Venous Thromboembolism Prevention in Cancer Outpatients
Venous thromboembolism (VTE) has serious consequences for patients with cancer, including mortality. VTE is preventable with appropriate thromboprophylaxis, but prior public health efforts have focused on prophylaxis in the inpatient setting. However, most VTE events in malignancy currently occur in outpatients. Several recent clinical trials have addressed thromboprophylaxis in the ambulatory setting. Their findings suggest potential benefit, but with significant variation in underlying risk. A risk-adapted approach that incorporates risk of thrombosis, risk of bleeding, and patient preference can target high-risk patients and also allow low-risk patients to avoid prophylaxis. Risk assessment is therefore key to patient selection for outpatient prophylaxis. This article focuses on results of recent trials and updates from major guideline panels, with the intent of providing guidance to clinical providers.

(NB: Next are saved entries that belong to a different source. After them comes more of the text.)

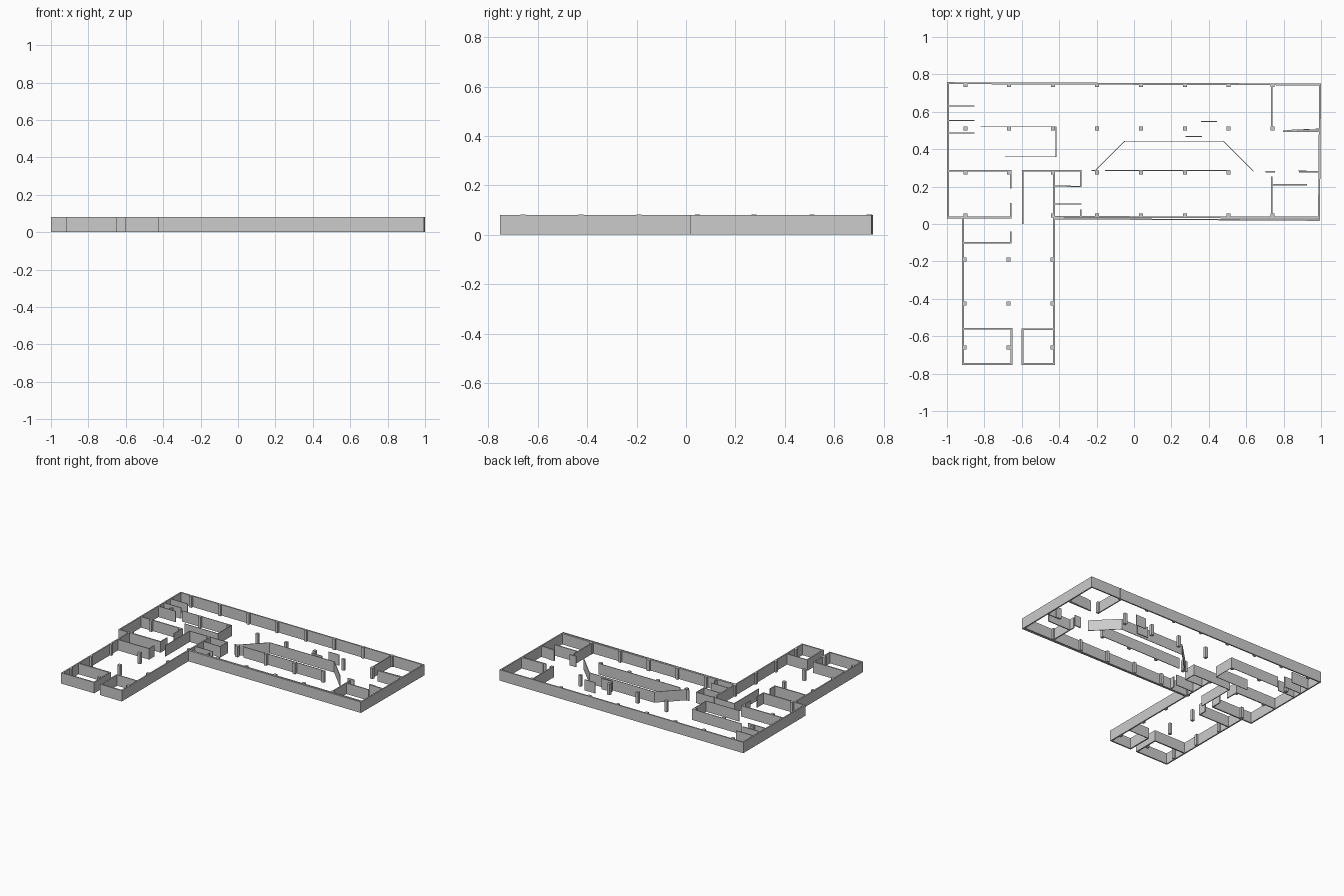
import bpy, bmesh
from mathutils import Vector

H = 0.08


def walls(name, segments, t=0.01, h=H):
    """Straight upright wall pieces given as centre lines (x1, y1, x2, y2)."""
    bm = bmesh.new()
    for x1, y1, x2, y2 in segments:
        a, b = Vector((x1, y1)), Vector((x2, y2))
        d = (b - a).normalized() * t / 2
        n = Vector((-d.y, d.x))
        ring = [a - d - n, b + d - n, b + d + n, a - d + n]
        low = [bm.verts.new((p.x, p.y, 0)) for p in ring]
        top = [bm.verts.new((p.x, p.y, h)) for p in ring]
        bm.faces.new(low[::-1])
        bm.faces.new(top)
        for i in range(4):
            j = (i + 1) % 4
            bm.faces.new((low[i], low[j], top[j], top[i]))
    me = bpy.data.meshes.new(name)
    bm.to_mesh(me)
    bm.free()
    ob = bpy.data.objects.new(name, me)
    bpy.context.collection.objects.link(ob)
    return ob


def path(*pts):
    return [(*p, *q) for p, q in zip(pts, pts[1:])]


# Outer shell of the main hall
walls("hall_outer_walls",
      path((-0.995, 0.035), (-0.995, 0.753), (0.995, 0.746), (0.989, 0.025))
      + path((-0.42, 0.037), (0.985, 0.035)))
walls("hall_front_facing", path((-0.42, 0.028), (0.989, 0.02)), 0.006)

# Outer shell of the wing
walls("wing_outer_walls",
      path((-0.995, 0.035), (-0.66, 0.035))
      + path((-0.914, 0.035), (-0.914, -0.748), (-0.654, -0.748),
             (-0.654, -0.56), (-0.914, -0.56))
      + path((-0.597, -0.565), (-0.597, -0.748), (-0.428, -0.748),
             (-0.428, 0.285)))
walls("wing_end_room_wall", path((-0.597, -0.563), (-0.428, -0.563)), 0.006)

# Rooms on the left side
walls("left_rooms",
      path((-0.995, 0.285), (-0.658, 0.285), (-0.658, 0.193))
      + path((-0.658, 0.107), (-0.658, 0.037))
      + path((-0.658, -0.045), (-0.658, -0.1), (-0.914, -0.1)), 0.008)
walls("left_stub_partitions",
      [(-0.995, y, -0.855, y) for y in (0.63, 0.553, 0.487)], 0.006)
walls("left_thin_screen",
      path((-0.82, 0.52), (-0.417, 0.52), (-0.417, 0.36), (-0.687, 0.36)), 0.004)

# Small rooms between hall and wing
walls("core_rooms",
      path((-0.595, 0.002), (-0.595, 0.285), (-0.285, 0.285), (-0.285, 0.2),
           (-0.425, 0.204))
      + path((-0.425, 0.106), (-0.285, 0.106))
      + path((-0.285, 0.075), (-0.285, 0.037)), 0.006)

# Central enclosure with chamfered back
walls("central_enclosure",
      path((-0.205, 0.288), (-0.05, 0.442), (0.48, 0.442), (0.637, 0.283)), 0.004)
walls("central_long_wall",
      path((-0.153, 0.287), (0.51, 0.287)) + path((-0.225, 0.286), (-0.2, 0.286)), 0.005)
walls("loose_panels", [(0.277, 0.468, 0.36, 0.468),
                       (0.36, 0.549, 0.44, 0.549)], 0.005)

# Rooms on the right side
walls("right_rooms",
      path((0.736, 0.74), (0.736, 0.505))
      + path((0.8, 0.495), (0.99, 0.497))
      + path((0.707, 0.28), (0.75, 0.28))
      + path((0.885, 0.279), (0.99, 0.279))
      + path((0.737, 0.25), (0.737, 0.037))
      + path((0.737, 0.211), (0.92, 0.211)), 0.008)
walls("right_door_leaves", [(0.82, 0.501, 0.988, 0.508),
                            (0.88, 0.287, 0.92, 0.287)], 0.004)

# Structural columns on a regular grid
xs = [-0.902 + 0.2347 * i for i in range(8)]
spots = [(x, y) for y in (0.742, 0.51, 0.275, 0.046) for x in xs
         if not (y == 0.046 and x == xs[1]) and not (y == 0.275 and x == xs[7])]
spots += [(x - 0.004, y) for y in (-0.19, -0.425, -0.66) for x in xs[:3]]
s = 0.021
walls("columns", [(x, y, x + 0.0001, y) for x, y in spots], s, 0.082)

This activity has been designated to meet the educational needs of physicians and nurses involved in the management of patients with cancer.

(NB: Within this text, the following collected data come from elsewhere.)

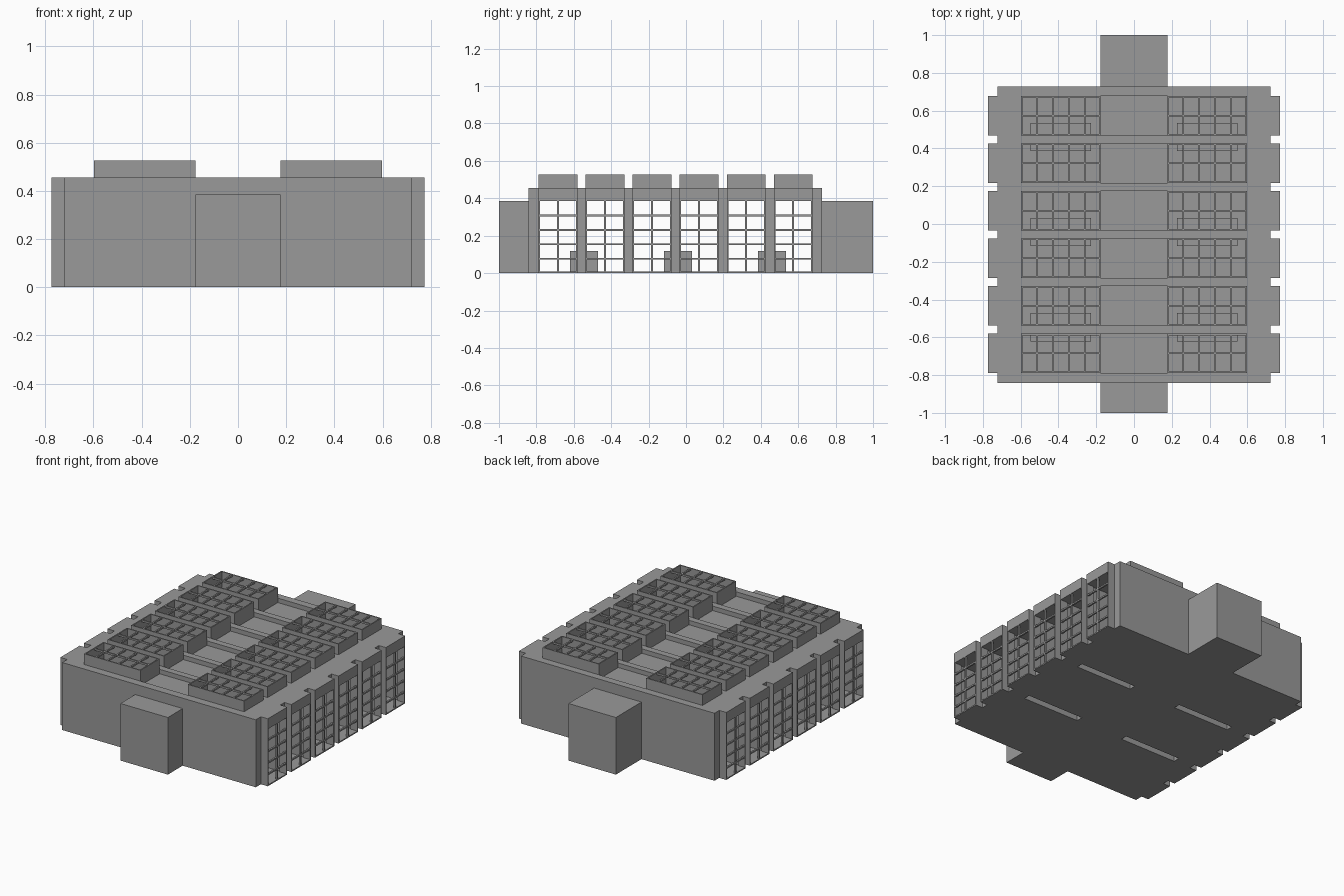
import bpy, bmesh
from mathutils import Vector

if "Cube" in bpy.data.objects:
    bpy.data.objects.remove(bpy.data.objects["Cube"])

grey = bpy.data.materials.new("concrete grey")
grey.diffuse_color = (0.32, 0.32, 0.32, 1)
grey.use_nodes = True
grey.node_tree.nodes["Principled BSDF"].inputs["Base Color"].default_value = grey.diffuse_color


def part(name, boxes):
    """One object made from boxes given as x0, x1, y0, y1, z0, z1."""
    bm = bmesh.new()
    for x0, x1, y0, y1, z0, z1 in boxes:
        vs = bmesh.ops.create_cube(bm, size=1)["verts"]
        for v in vs:
            v.co = Vector(((x0 + x1) / 2 + v.co.x * (x1 - x0),
                           (y0 + y1) / 2 + v.co.y * (y1 - y0),
                           (z0 + z1) / 2 + v.co.z * (z1 - z0)))
    me = bpy.data.meshes.new(name)
    bm.to_mesh(me)
    bm.free()
    me.materials.append(grey)
    ob = bpy.data.objects.new(name, me)
    bpy.context.collection.objects.link(ob)
    return ob


def both(name, boxes):
    """Same, mirrored across x = 0."""
    ob = part(name, boxes)
    ob.modifiers.new("mirror", 'MIRROR')
    return ob


# Main dimensions
XI, XS, XW, XB = 0.177, 0.597, 0.722, 0.774   # corridor, skylight, wall, bay edges
YF, YB = -0.842, 0.727
ZC, ZR, ZS = 0.385, 0.455, 0.527              # ceiling, roof, skylight top
FL, T, B = 0.008, 0.008, 0.010                # floor, sheet and bar thickness
bays = [(-0.788 + 0.2515 * i, -0.581 + 0.2515 * i) for i in range(6)]
gaps = [(bays[i][1], bays[i + 1][0]) for i in range(5)]
ends = [(YF, bays[0][0]), (bays[-1][1], YB)]

# End walls and entrance blocks
part("end_walls", [(-XW, XW, a, b, 0, ZR) for a, b in ends])
part("entrance_blocks", [(-XI, XI, -1, YF, 0, ZC), (-XI, XI, YB, 1, 0, ZC)])

# Floor with open slots under the partitions
part("corridor_floor", [(-XI, XI, ends[0][1], ends[1][0], 0, FL)])
runs = [(bays[0][0], gaps[1][0]), (gaps[1][1], gaps[3][0]), (gaps[3][1], bays[5][1])]
both("room_floor", [(XI, XS, a, b, 0, FL) for a, b in runs]
     + [(XS, XW, bays[0][0], bays[5][1], 0, FL)]
     + [(XW, XB, a, b, 0, FL) for a, b in bays])

# Hollow partitions between rooms
shell = []
for i in (1, 3):
    a, b = gaps[i]
    shell += [(XI, XS, a - 0.003, a, 0, ZC), (XI, XS, b, b + 0.003, 0, ZC),
              (XI - 0.003, XI, a, b, 0, ZC)]
both("partitions", shell)

# Piers between the window bays, roof beams and edge strips
both("piers", [(XS, XW, a, b, 0, ZC) for a, b in gaps])
part("roof_beams", [(-XS, XS, a, b, ZC, ZR) for a, b in gaps])
both("roof_edges", [(XS, XW, bays[0][0], bays[5][1], ZC, ZR)])
part("corridor_roof_panels", [(-XI, XI, a, b, ZC, ZR - 0.03) for a, b in bays])

# Raised skylights: four sheet sides and a 5 x 2 grid of bars
sky = []
for a, b in bays:
    sky += [(XI, XI + T, a, b, ZC, ZS), (XS - T, XS, a, b, ZC, ZS),
            (XI, XS, a, a + T, ZC, ZS), (XI, XS, b - T, b, ZC, ZS)]
    for k in range(1, 5):
        x = XI + (XS - XI) * k / 5
        sky.append((x - B / 2, x + B / 2, a + T, b - T, ZS - 0.012, ZS - 0.001))
    m = (a + b) / 2
    sky.append((XI + T, XS - T, m - B / 2, m + B / 2, ZS - 0.012, ZS))
both("skylights", sky)

# Window bays: header, cheeks and a 2 x 5 grid of bars
win = []
for a, b in bays:
    win += [(XW, XB, a, b, ZC, ZR), (XW, XB, a, a + T, FL, ZC), (XW, XB, b - T, b, FL, ZC)]
    for k in range(1, 5):
        z = ZC * k / 5
        win.append((XB - 0.012, XB - 0.001, a + T, b - T, z - B / 2, z + B / 2))
    m = (a + b) / 2
    win.append((XB - 0.012, XB, m - B / 2, m + B / 2, FL, ZC))
both("window_bays", win)

# Tables, one in the middle of each room
both("tables", [(0.227, 0.547, (gaps[i][0] + gaps[i][1]) / 2 - 0.062,
                 (gaps[i][0] + gaps[i][1]) / 2 + 0.088, FL, 0.117) for i in (0, 2, 4)])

Upon completion of this activity, participants will be able to:
- Describe the rationale for a risk-adapted approach to the prophylaxis of venous thromboembolism (VTE) in cancer patients
- Summarize the guidelines on cancer-associated thrombosis as it pertains to outpatient settings
- Identify three recommendations for clinician interactions with cancer patients in an outpatient setting
Alok A. Khorana, MD
Taussig Cancer Institute
Cleveland Clinic Foundation
- 1.00 Participation
- 1.00 Nurse
- 1.00 Physician